Budget 2016 - where will the Chancellor hide the tax rises?

08 March 2016

George Bull

The Chancellor likes to surprise and to please, rather like a magician pulling a rabbit from a hat to the delighted gasps of the audience. We also know, and this is a harder truth, that he desperately needs to raise more taxes. In previous Budgets, we have seen tax-raising initiatives masquerading as giveaways, so can we expect more of the same this time around?

It’s difficult to remember a Budget where so much has been leaked in advance. Various contradictory but apparently authoritative briefings from ‘sources close to the Chancellor’ have finally confirmed that no pensions tax changes will be announced on Budget day.

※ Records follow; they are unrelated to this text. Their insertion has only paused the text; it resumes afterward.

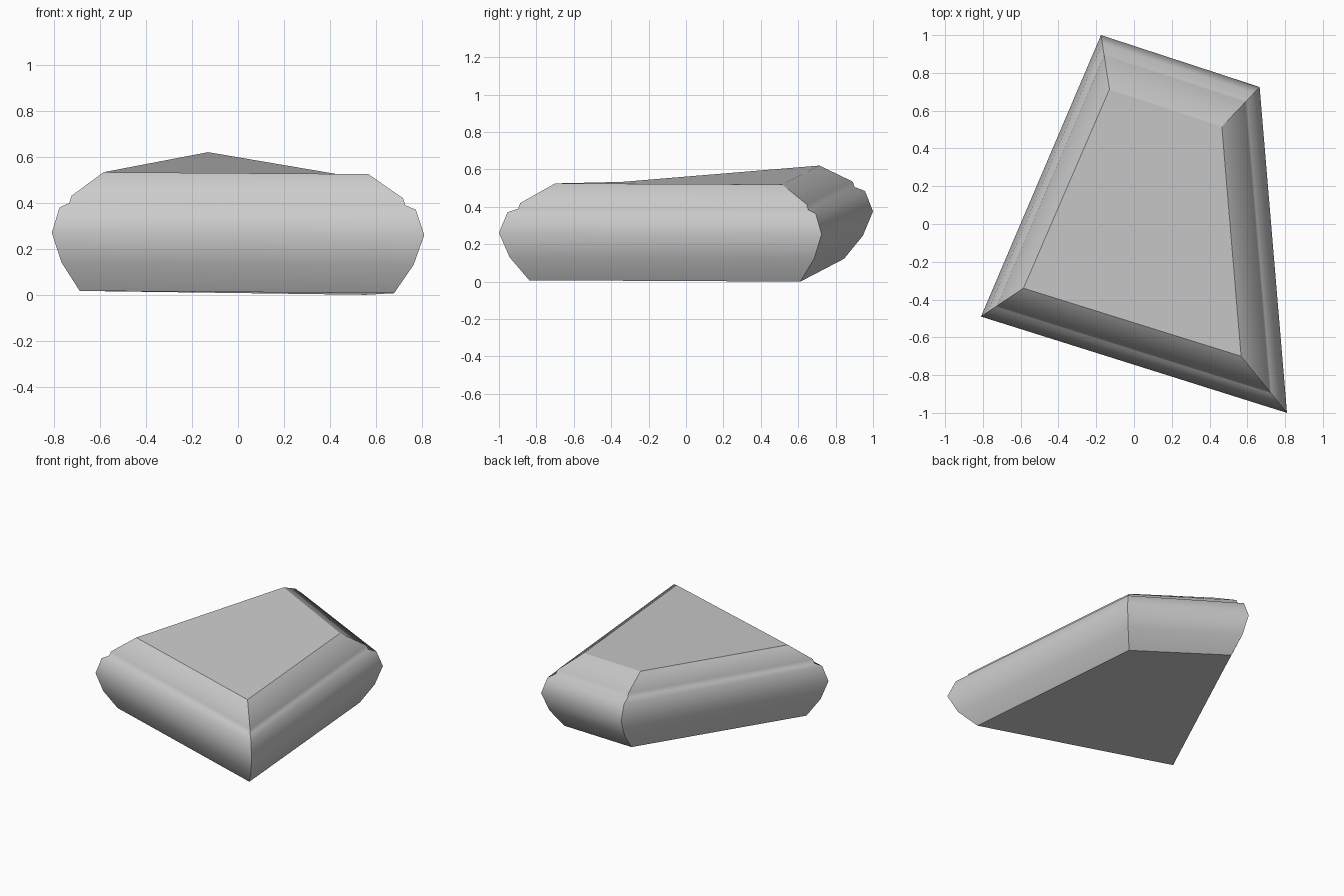
import bpy
import bmesh
from mathutils import Vector

cube = bpy.data.objects.get("Cube")
if cube:
    bpy.data.objects.remove(cube, do_unlink=True)

# Plain stone grey
stone = bpy.data.materials.new("stone_grey")
stone.use_nodes = True
grey = (0.6, 0.6, 0.6, 1.0)
stone.diffuse_color = grey
stone.node_tree.nodes["Principled BSDF"].inputs["Base Color"].default_value = grey

# Each corner: widest outline point, top outline point, height offset
corners = [
    ((-0.81, -0.49), (-0.585, -0.34), 0.01),
    ((0.81, -1.0), (0.567, -0.70), 0.0),
    ((0.665, 0.725), (0.465, 0.515), -0.007),
    ((-0.175, 1.0), (-0.13, 0.713), 0.115),
]

# Side profile from bottom to top: inset fraction, height
profile = [(0.54, 0.007), (0.19, 0.13), (0.0, 0.26), (0.15, 0.37),
           (0.34, 0.39), (0.38, 0.42), (1.0, 0.525)]

bm = bmesh.new()
rings = []
for inset, height in profile:
    ring = []
    for outer, inner, lift in corners:
        p = Vector(outer).lerp(Vector(inner), inset)
        # The raised corner flattens a little towards the top
        rise = lift * (0.83 if inset == 1.0 else 1.0)
        ring.append(bm.verts.new((p.x, p.y, height + rise)))
    rings.append(ring)

# Rounded sides, smooth along the profile
for low, high in zip(rings, rings[1:]):
    for i in range(4):
        j = (i + 1) % 4
        bm.faces.new((low[i], low[j], high[j], high[i])).smooth = True

# Flat top and bottom, folded along the same diagonal
bottom = rings[0]
caps = [bm.faces.new(rings[-1]),
        bm.faces.new((bottom[0], bottom[3], bottom[2], bottom[1]))]

# Crisp edges around the caps and up the four corners
for cap in caps:
    cap.smooth = False
    for edge in cap.edges:
        edge.smooth = False
for low, high in zip(rings, rings[1:]):
    for a, b in zip(low, high):
        bm.edges.get((a, b)).smooth = False

mesh = bpy.data.meshes.new("stone_block")
bm.to_mesh(mesh)
bm.free()
mesh.materials.append(stone)
block = bpy.data.objects.new("stone_block", mesh)
bpy.context.scene.collection.objects.link(block)
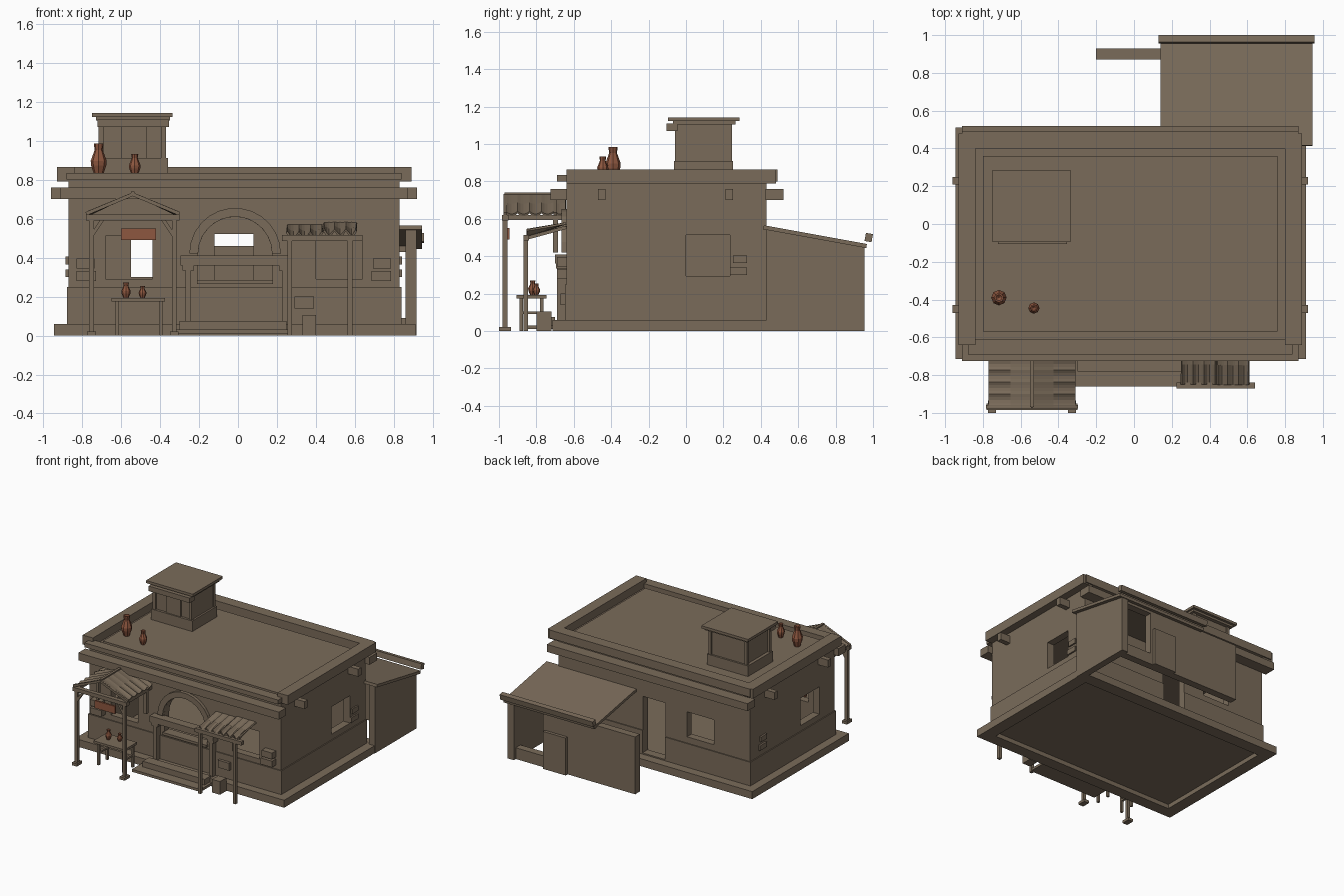
import bpy, bmesh, math
from mathutils import Vector, Matrix

if "Cube" in bpy.data.objects:
    bpy.data.objects.remove(bpy.data.objects["Cube"])


def material(name, rgb):
    m = bpy.data.materials.new(name)
    m.diffuse_color = (*rgb, 1)
    m.use_nodes = True
    m.node_tree.nodes["Principled BSDF"].inputs["Base Color"].default_value = m.diffuse_color
    return m


CLAY = material("mud_brown", (0.195, 0.148, 0.102))
TERRA = material("terracotta", (0.27, 0.095, 0.05))


def finish(name, bm, mat):
    bmesh.ops.recalc_face_normals(bm, faces=bm.faces)
    me = bpy.data.meshes.new(name)
    bm.to_mesh(me)
    bm.free()
    me.materials.append(mat)
    ob = bpy.data.objects.new(name, me)
    bpy.context.collection.objects.link(ob)
    return ob


def box(name, x0, x1, y0, y1, z0, z1, mat=CLAY):
    bm = bmesh.new()
    m = Matrix.Translation(((x0 + x1) / 2, (y0 + y1) / 2, (z0 + z1) / 2))
    bmesh.ops.create_cube(bm, size=1, matrix=m @ Matrix.Diagonal((x1 - x0, y1 - y0, z1 - z0, 1)))
    return finish(name, bm, mat)


def bar(name, p, q, w):
    p, q = Vector(p), Vector(q)
    d = q - p
    bm = bmesh.new()
    m = Matrix.Translation((p + q) / 2) @ d.to_track_quat('Z', 'Y').to_matrix().to_4x4()
    bmesh.ops.create_cube(bm, size=1, matrix=m @ Matrix.Diagonal((w, w, d.length, 1)))
    return finish(name, bm, CLAY)


def cut(ob, *cutters):
    bpy.context.view_layer.objects.active = ob
    for c in cutters:
        c.hide_render = True
        mod = ob.modifiers.new("cut", 'BOOLEAN')
        mod.operation, mod.solver, mod.object = 'DIFFERENCE', 'EXACT', c
        bpy.ops.object.modifier_apply(modifier=mod.name)


def sheet(name, a, b, c, d, waves, amp):
    """Rippled cloth: back edge a-b, front edge c-d."""
    a, b, c, d = map(Vector, (a, b, c, d))
    bm = bmesh.new()
    n = waves * 4
    rows = []
    for j in range(3):
        v = j / 2
        rows.append([bm.verts.new((a.lerp(b, i / n)).lerp(c.lerp(d, i / n), v)
                    - Vector((0, 0, amp * v * abs(math.sin(math.pi * waves * i / n)))))
                    for i in range(n + 1)])
    for r, s in zip(rows, rows[1:]):
        for i in range(n):
            bm.faces.new((r[i], r[i + 1], s[i + 1], s[i]))
    ob = finish(name, bm, CLAY)
    ob.modifiers.new("thick", 'SOLIDIFY').thickness = 0.012
    return ob


def pot(name, x, y, z, r, h):
    prof = [(0.0, 0), (0.55, 0), (0.95, 0.3), (1, 0.45), (0.5, 0.8), (0.62, 1), (0.4, 1), (0, 0.9)]
    bm = bmesh.new()
    vs = [bm.verts.new((x + p * r, y, z + t * h)) for p, t in prof]
    es = [bm.edges.new(e) for e in zip(vs, vs[1:])]
    bmesh.ops.spin(bm, geom=vs + es, cent=(x, y, 0), axis=(0, 0, 1), angle=2 * math.pi, steps=8)
    bmesh.ops.remove_doubles(bm, verts=bm.verts, dist=1e-5)
    finish(name, bm, TERRA)


# --- main house shell with openings ---
CX, CR, CZ = -0.015, 0.19, 0.42
walls = box("house_walls", -0.87, 0.83, -0.64, 0.43, 0.24, 0.80)
dado = box("lower_wall", -0.878, 0.838, -0.648, 0.438, 0.06, 0.25)
plinth = box("plinth", -0.945, 0.91, -0.715, 0.51, 0, 0.06)

bm = bmesh.new()
outline = [(CX + CR, 0.28)] + [(CX + CR * math.cos(math.pi * i / 12), CZ + CR * math.sin(math.pi * i / 12))
                               for i in range(13)] + [(CX - CR, 0.28)]
f = bm.faces.new([bm.verts.new((x, -0.8, z)) for x, z in outline])
g = bmesh.ops.extrude_face_region(bm, geom=[f])
bmesh.ops.translate(bm, vec=(0, 0.4, 0), verts=[v for v in g["geom"] if isinstance(v, bmesh.types.BMVert)])
arch_hole = finish("arch_cutter", bm, CLAY)

room = box("room_cutter", -0.81, 0.77, -0.58, 0.37, -0.1, 0.76)
back_door = box("back_door_cutter", -0.12, 0.08, 0.3, 0.6, 0.07, 0.52)
holes = [room, arch_hole, back_door,
         box("cutter", -0.68, -0.44, -0.8, -0.5, 0.29, 0.51),
         box("cutter", 0.40, 0.64, -0.8, -0.5, 0.29, 0.51),
         box("cutter", -0.55, -0.31, 0.3, 0.6, 0.30, 0.50),
         box("cutter", 0.7, 1.0, 0.0, 0.235, 0.295, 0.515),
         box("cutter", -1.0, -0.7, -0.45, -0.21, 0.295, 0.515)]
recess = box("cutter", -0.85, 0.81, -0.62, 0.41, -0.1, 0.035)
cut(walls, *holes)
cut(dado, room, back_door)
cut(plinth, recess)
for c in holes + [recess]:
    bpy.data.objects.remove(c)

# --- roof, parapets, ledges ---
box("roof_floor", -0.80, 0.76, -0.57, 0.36, 0.79, 0.825)
for x in (-0.93, 0.80):
    box("side_parapet", x, x + 0.09, -0.64, 0.48, 0.79, 0.865)
box("front_parapet", -0.88, 0.84, -0.69, -0.61, 0.80, 0.835)
box("back_parapet", -0.91, 0.87, 0.40, 0.49, 0.80, 0.865)
box("front_ledge", -0.91, 0.87, -0.725, -0.635, 0.70, 0.76)
box("back_ledge", -0.91, 0.87, 0.425, 0.52, 0.70, 0.76)
for y in (-0.45, 0.23):
    box("beam_end_left", -0.96, -0.86, y - 0.02, y + 0.02, 0.70, 0.76)
    box("beam_end_right", 0.82, 0.92, y - 0.02, y + 0.02, 0.70, 0.76)

# --- roof tower ---
box("tower_base", -0.725, -0.36, -0.065, 0.25, 0.82, 0.91)
box("tower_core", -0.70, -0.375, -0.045, 0.235, 0.9, 1.12)
for x in (-0.715, -0.395):
    for y in (-0.06, 0.22):
        box("tower_post", x, x + 0.025, y, y + 0.025, 0.9, 1.12)
box("tower_door", -0.60, -0.47, -0.055, -0.04, 0.91, 1.07)
box("tower_lintel", -0.72, -0.355, -0.105, -0.045, 1.07, 1.11)
box("tower_band", -0.73, -0.35, -0.07, 0.265, 1.105, 1.125)
box("tower_cap", -0.75, -0.335, -0.095, 0.285, 1.122, 1.143)

# --- arched doorway ---
bm = bmesh.new()
for i in range(13):
    vs = []
    for y in (-0.665, -0.6):
        for r, k in ((CR, 0), (0.235, 0), (0.235, 1), (CR, 1)):
            t = math.pi * (i + k) / 13
            vs.append(bm.verts.new((CX + r * math.cos(t), y, CZ + r * math.sin(t))))
    for q in ((0, 1, 2, 3), (7, 6, 5, 4), (0, 4, 5, 1), (1, 5, 6, 2), (2, 6, 7, 3), (3, 7, 4, 0)):
        bm.faces.new([vs[j] for j in q])
finish("arch_stones", bm, CLAY)
box("door_beam", -0.295, 0.27, -0.70, -0.63, 0.36, 0.41)
for x in (-0.27, 0.225):
    box("door_post", x, x + 0.03, -0.69, -0.64, 0.05, 0.36)
    box("door_bracket", x - 0.015, x + 0.045, -0.695, -0.64, 0.335, 0.362)
box("door_sill", -0.21, 0.18, -0.66, -0.58, 0.265, 0.285)
box("lower_step", -0.34, 0.27, -0.86, -0.70, 0.01, 0.03)
box("upper_step", -0.30, 0.25, -0.78, -0.70, 0.03, 0.075)

# --- protruding bricks ---
for z, s in ((0.28, 0.0), (0.345, 0.015)):
    box("front_brick", 0.685 + s / 2, 0.785, -0.69, -0.63, z, z + 0.05)
    box("front_brick", -0.83, -0.73 - s / 2, -0.69, -0.63, z, z + 0.05)
    box("right_brick", 0.82, 0.842, 0.235 + s, 0.325, z + 0.02, z + 0.06)
    box("left_brick", -0.885, -0.86, 0.235, 0.325 - s, z + 0.02, z + 0.06)
box("low_brick", 0.29, 0.39, -0.67, -0.63, 0.14, 0.20)
box("crate", 0.33, 0.40, -0.80, -0.72, 0.0, 0.105)

# --- gabled canopy on the left ---
for s in (-1, 1):
    x = -0.54 + s * 0.212
    box("canopy_post", x - 0.012, x + 0.012, -0.98, -0.955, 0, 0.60)
    box("canopy_foot", x - 0.022, x + 0.022, -1.0, -0.935, 0, 0.022)
    box("canopy_wall_post", x - 0.012, x + 0.012, -0.71, -0.685, 0.42, 0.62)
    box("canopy_side_beam", x - 0.012, x + 0.012, -0.97, -0.64, 0.595, 0.62)
    bar("canopy_brace", (x, -0.967, 0.51), (x - s * 0.06, -0.967, 0.60), 0.018)
    for y in (-0.967, -0.70):
        bar("canopy_rafter", (-0.54 + s * 0.24, y, 0.625), (-0.54, y, 0.725), 0.018)
    sheet("canopy_cloth", (-0.54, -0.965, 0.735), (-0.54, -0.645, 0.735),
          (-0.54 + s * 0.23, -0.965, 0.64), (-0.54 + s * 0.23, -0.645, 0.64), 5, 0.015)
box("canopy_front_beam", -0.78, -0.30, -0.985, -0.95, 0.59, 0.62)
bar("canopy_ridge", (-0.54, -0.97, 0.73), (-0.54, -0.64, 0.73), 0.02)
box("hanging_sign", -0.60, -0.42, -0.96, -0.945, 0.49, 0.55, TERRA)

# --- lean-to awning on the right ---
for x in (0.265, 0.575):
    box("awning_post", x - 0.012, x + 0.012, -0.87, -0.845, 0, 0.49)
    bar("awning_rafter", (x, -0.86, 0.495), (x, -0.64, 0.555), 0.018)
box("awning_beam", 0.225, 0.64, -0.87, -0.84, 0.485, 0.515)
for x in (0.255, 0.437):
    sheet("awning_cloth", (x, -0.64, 0.57), (x + 0.175, -0.64, 0.57),
          (x, -0.85, 0.535), (x + 0.175, -0.85, 0.535), 3, 0.03)

# --- table and pots ---
box("table_top", -0.65, -0.375, -0.905, -0.745, 0.175, 0.193)
for x in (-0.63, -0.405):
    for y in (-0.89, -0.78):
        box("table_leg", x, x + 0.018, y, y + 0.018, 0, 0.18)
    box("table_rail", x, x + 0.018, -0.88, -0.77, 0.09, 0.105)
pot("table_pot", -0.575, -0.82, 0.193, 0.024, 0.078)
pot("table_pot", -0.49, -0.80, 0.193, 0.02, 0.062)
pot("roof_pot", -0.715, -0.39, 0.825, 0.041, 0.16)
pot("roof_pot", -0.53, -0.445, 0.825, 0.03, 0.108)

# --- rear shed ---
back = box("shed_back_wall", -0.20, 0.915, 0.87, 0.93, 0, 0.46)
gap = box("cutter", 0.62, 0.87, 0.7, 1.1, 0.09, 0.43)
cut(back, gap)
bpy.data.objects.remove(gap)
box("shed_side_wall", 0.86, 0.915, 0.43, 0.955, 0, 0.46)
bm = bmesh.new()
gable = [bm.verts.new((x, y, z)) for x in (0.86, 0.915) for y, z in ((0.43, 0.45), (0.93, 0.45), (0.43, 0.545))]
for q in ((0, 1, 2), (3, 4, 5), (0, 1, 4, 3), (1, 2, 5, 4), (2, 0, 3, 5)):
    bm.faces.new([gable[j] for j in q])
finish("shed_side_gable", bm, CLAY)
box("shed_door", 0.40, 0.60, 0.925, 0.955, 0, 0.30)
roof = box("shed_roof", 0.14, 0.945, -0.28, 0.28, -0.011, 0.011)
roof.location = (0, 0.69, 0.505)
roof.rotation_euler.x = math.atan2(-0.1, 0.55)
rim = box("shed_roof_rim", 0.13, 0.955, -0.019, 0.019, -0.022, 0.022)
rim.location = (0, 0.977, 0.50)
rim.rotation_euler.x = -0.18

At the other end of the spectrum, we know that we should expect a plan for convoys of driverless lorries on the motorways of the UK. 

Beyond all the speculation we know, with a high degree of certainty, what will be contained in parts of the Budget because those changes are the result of consultations undertaken by HMRC. As long-term tax practitioners, we also have a pretty shrewd idea what unannounced changes might appear. My colleagues summarise their thoughts on these areas in short pieces below. We’ve also compiled a Budget day predictions colour supplement which goes into more detail. We hope you find this useful.

This brings us back to the content of the Chancellor’s Budget day speech. We know that he likes to surprise and to please, rather like a magician pulling a rabbit from a hat to the delighted gasps of the audience. We also know, and this is a harder truth, that he desperately needs to raise more taxes.

When it comes to raising more taxes, the Chancellor has of course ruled out many possibilities by committing not to raise income tax, VAT or NIC. Many tax experts had expected that by now additional revenues would be raised through a shift from financially-based taxes to carbon-based levies. These would have sat alongside the general reduction of business taxes and a shift toward the taxation of employees and individuals. The government’s environmental policy means that carbon taxes will simply not be available to take up the slack in exchequer receipts.

So what might the Chancellor do? Two possible means of raising taxes present themselves:

  1. increase fuel duty while pump prices are still relatively low;
  2. use the new Digital Tax Accounts to accelerate the collection of tax from the self-employed. That could produce a one-off tax windfall of £6bn which we discussed in more detail in last week’s Tax Brief.

If you would like to discuss any of these points further, please contact George Bull or your usual RSM contact.